══ Task inputs

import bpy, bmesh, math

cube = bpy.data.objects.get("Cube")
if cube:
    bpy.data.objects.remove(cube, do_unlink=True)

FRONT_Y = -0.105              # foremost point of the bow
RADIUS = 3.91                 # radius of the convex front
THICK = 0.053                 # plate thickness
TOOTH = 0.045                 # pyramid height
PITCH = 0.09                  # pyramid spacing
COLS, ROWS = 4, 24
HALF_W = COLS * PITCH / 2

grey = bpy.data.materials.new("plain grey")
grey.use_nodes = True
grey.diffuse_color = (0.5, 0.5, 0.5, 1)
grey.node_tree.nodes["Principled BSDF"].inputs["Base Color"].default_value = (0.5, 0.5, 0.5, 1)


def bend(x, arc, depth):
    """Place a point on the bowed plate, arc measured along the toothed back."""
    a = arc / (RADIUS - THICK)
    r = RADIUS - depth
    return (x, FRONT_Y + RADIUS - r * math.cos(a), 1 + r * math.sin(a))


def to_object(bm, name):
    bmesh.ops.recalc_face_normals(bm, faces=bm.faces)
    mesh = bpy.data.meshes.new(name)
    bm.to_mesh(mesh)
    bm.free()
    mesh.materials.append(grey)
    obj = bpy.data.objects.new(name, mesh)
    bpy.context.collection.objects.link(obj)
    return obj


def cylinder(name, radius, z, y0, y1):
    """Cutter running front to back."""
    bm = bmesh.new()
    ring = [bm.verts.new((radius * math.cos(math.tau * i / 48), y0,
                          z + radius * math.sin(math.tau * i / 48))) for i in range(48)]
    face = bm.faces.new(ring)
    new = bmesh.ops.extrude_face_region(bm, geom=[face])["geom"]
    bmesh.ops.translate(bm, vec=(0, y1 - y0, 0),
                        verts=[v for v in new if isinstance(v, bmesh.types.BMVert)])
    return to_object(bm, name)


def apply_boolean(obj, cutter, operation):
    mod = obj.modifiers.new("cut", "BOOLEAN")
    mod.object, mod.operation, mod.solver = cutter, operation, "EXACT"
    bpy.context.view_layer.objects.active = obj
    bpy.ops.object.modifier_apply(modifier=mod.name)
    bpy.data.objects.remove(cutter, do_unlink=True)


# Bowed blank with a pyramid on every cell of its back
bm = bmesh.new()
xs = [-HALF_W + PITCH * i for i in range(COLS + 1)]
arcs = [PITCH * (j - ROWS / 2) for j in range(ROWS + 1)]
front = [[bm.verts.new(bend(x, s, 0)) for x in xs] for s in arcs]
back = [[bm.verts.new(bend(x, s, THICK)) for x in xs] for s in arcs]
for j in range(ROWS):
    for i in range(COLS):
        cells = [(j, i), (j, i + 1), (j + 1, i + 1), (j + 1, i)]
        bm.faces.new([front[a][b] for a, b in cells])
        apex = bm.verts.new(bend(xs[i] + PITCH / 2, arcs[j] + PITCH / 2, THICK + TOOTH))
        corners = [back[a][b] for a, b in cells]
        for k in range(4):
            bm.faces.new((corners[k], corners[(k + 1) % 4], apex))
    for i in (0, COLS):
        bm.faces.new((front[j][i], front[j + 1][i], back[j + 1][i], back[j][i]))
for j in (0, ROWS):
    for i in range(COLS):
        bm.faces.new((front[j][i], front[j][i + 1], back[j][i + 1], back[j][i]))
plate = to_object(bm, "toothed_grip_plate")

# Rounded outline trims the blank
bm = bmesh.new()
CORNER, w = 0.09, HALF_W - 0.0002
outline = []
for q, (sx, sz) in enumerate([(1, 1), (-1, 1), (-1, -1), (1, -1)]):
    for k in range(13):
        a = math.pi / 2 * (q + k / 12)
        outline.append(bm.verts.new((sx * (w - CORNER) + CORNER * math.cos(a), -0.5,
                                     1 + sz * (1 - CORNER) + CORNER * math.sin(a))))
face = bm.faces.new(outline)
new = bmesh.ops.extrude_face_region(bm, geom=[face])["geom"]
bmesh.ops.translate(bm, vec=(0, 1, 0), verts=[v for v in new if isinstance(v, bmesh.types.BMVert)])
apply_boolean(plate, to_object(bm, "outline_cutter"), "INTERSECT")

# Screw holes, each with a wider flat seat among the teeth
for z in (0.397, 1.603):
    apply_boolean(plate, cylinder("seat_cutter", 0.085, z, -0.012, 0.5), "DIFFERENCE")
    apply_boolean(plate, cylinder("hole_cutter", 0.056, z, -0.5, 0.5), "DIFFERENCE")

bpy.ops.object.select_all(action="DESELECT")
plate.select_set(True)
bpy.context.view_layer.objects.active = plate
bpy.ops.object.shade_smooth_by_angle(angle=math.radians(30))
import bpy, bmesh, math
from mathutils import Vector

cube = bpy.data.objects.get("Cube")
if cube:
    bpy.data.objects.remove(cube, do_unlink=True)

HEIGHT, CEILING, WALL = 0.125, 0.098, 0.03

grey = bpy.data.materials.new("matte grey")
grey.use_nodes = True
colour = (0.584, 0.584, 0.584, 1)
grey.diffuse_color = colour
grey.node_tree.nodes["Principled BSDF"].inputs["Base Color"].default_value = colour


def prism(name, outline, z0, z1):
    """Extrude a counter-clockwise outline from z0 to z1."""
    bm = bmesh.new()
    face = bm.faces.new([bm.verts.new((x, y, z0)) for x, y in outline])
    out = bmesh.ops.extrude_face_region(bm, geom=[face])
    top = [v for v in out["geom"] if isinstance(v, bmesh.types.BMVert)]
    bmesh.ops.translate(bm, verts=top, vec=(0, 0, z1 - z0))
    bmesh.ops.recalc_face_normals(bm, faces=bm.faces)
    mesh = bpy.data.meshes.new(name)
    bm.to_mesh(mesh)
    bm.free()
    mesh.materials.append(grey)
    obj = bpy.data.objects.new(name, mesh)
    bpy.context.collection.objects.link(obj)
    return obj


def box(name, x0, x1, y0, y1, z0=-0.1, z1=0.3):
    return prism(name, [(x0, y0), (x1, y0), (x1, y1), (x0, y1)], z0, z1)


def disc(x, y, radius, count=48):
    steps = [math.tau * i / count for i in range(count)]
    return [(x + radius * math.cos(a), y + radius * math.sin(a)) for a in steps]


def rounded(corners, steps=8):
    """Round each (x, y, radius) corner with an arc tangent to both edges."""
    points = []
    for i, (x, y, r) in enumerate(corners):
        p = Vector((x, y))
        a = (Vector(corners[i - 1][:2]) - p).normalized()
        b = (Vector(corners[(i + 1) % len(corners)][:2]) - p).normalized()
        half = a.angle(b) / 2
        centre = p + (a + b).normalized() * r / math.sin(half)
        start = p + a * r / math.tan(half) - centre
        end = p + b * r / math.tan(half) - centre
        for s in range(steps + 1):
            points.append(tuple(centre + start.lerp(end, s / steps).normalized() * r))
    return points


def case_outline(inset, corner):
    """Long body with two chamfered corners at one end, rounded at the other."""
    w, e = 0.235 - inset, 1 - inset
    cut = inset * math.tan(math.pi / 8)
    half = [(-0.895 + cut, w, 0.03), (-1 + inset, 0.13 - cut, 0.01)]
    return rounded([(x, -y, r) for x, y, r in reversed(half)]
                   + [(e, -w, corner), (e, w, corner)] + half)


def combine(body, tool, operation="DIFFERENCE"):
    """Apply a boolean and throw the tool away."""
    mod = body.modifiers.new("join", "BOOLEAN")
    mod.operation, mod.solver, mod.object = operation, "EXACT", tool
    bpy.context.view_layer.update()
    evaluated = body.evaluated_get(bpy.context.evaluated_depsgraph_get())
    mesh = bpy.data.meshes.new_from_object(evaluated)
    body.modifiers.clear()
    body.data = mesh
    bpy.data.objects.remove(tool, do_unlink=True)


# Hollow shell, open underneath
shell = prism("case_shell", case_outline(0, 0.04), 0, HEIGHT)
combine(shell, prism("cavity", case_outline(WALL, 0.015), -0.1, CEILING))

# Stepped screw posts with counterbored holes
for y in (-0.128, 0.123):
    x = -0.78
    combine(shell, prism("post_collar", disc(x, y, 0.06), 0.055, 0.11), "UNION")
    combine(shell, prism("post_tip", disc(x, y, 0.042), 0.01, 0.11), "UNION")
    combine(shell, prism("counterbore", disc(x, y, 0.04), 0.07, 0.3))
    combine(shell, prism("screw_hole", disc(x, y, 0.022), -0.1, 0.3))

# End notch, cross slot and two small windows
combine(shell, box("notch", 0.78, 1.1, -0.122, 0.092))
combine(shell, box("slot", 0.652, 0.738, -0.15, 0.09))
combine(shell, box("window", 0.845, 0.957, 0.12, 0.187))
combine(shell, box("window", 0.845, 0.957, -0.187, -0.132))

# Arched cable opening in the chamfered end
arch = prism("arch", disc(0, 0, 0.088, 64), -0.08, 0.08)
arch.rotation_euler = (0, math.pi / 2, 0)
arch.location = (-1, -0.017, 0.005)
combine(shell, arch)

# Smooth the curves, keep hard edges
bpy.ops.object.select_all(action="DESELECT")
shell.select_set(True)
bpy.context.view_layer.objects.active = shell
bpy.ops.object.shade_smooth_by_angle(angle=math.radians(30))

════

What you will do:
From the line holding "colour = (0.584, 0.584, 0.584, 1)" to the line holding "mod.operation, mod.solver, mod.object", inclusive, restate each line above exactly as written.

Response box:
colour = (0.584, 0.584, 0.584, 1)
grey.diffuse_color = colour
grey.node_tree.nodes["Principled BSDF"].inputs["Base Color"].default_value = colour


def prism(name, outline, z0, z1):
    """Extrude a counter-clockwise outline from z0 to z1."""
    bm = bmesh.new()
    face = bm.faces.new([bm.verts.new((x, y, z0)) for x, y in outline])
    out = bmesh.ops.extrude_face_region(bm, geom=[face])
    top = [v for v in out["geom"] if isinstance(v, bmesh.types.BMVert)]
    bmesh.ops.translate(bm, verts=top, vec=(0, 0, z1 - z0))
    bmesh.ops.recalc_face_normals(bm, faces=bm.faces)
    mesh = bpy.data.meshes.new(name)
    bm.to_mesh(mesh)
    bm.free()
    mesh.materials.append(grey)
    obj = bpy.data.objects.new(name, mesh)
    bpy.context.collection.objects.link(obj)
    return obj


def box(name, x0, x1, y0, y1, z0=-0.1, z1=0.3):
    return prism(name, [(x0, y0), (x1, y0), (x1, y1), (x0, y1)], z0, z1)


def disc(x, y, radius, count=48):
    steps = [math.tau * i / count for i in range(count)]
    return [(x + radius * math.cos(a), y + radius * math.sin(a)) for a in steps]


def rounded(corners, steps=8):
    """Round each (x, y, radius) corner with an arc tangent to both edges."""
    points = []
    for i, (x, y, r) in enumerate(corners):
        p = Vector((x, y))
        a = (Vector(corners[i - 1][:2]) - p).normalized()
        b = (Vector(corners[(i + 1) % len(corners)][:2]) - p).normalized()
        half = a.angle(b) / 2
        centre = p + (a + b).normalized() * r / math.sin(half)
        start = p + a * r / math.tan(half) - centre
        end = p + b * r / math.tan(half) - centre
        for s in range(steps + 1):
            points.append(tuple(centre + start.lerp(end, s / steps).normalized() * r))
    return points


def case_outline(inset, corner):
    """Long body with two chamfered corners at one end, rounded at the other."""
    w, e = 0.235 - inset, 1 - inset
    cut = inset * math.tan(math.pi / 8)
    half = [(-0.895 + cut, w, 0.03), (-1 + inset, 0.13 - cut, 0.01)]
    return rounded([(x, -y, r) for x, y, r in reversed(half)]
                   + [(e, -w, corner), (e, w, corner)] + half)


def combine(body, tool, operation="DIFFERENCE"):
    """Apply a boolean and throw the tool away."""
    mod = body.modifiers.new("join", "BOOLEAN")
    mod.operation, mod.solver, mod.object = operation, "EXACT", tool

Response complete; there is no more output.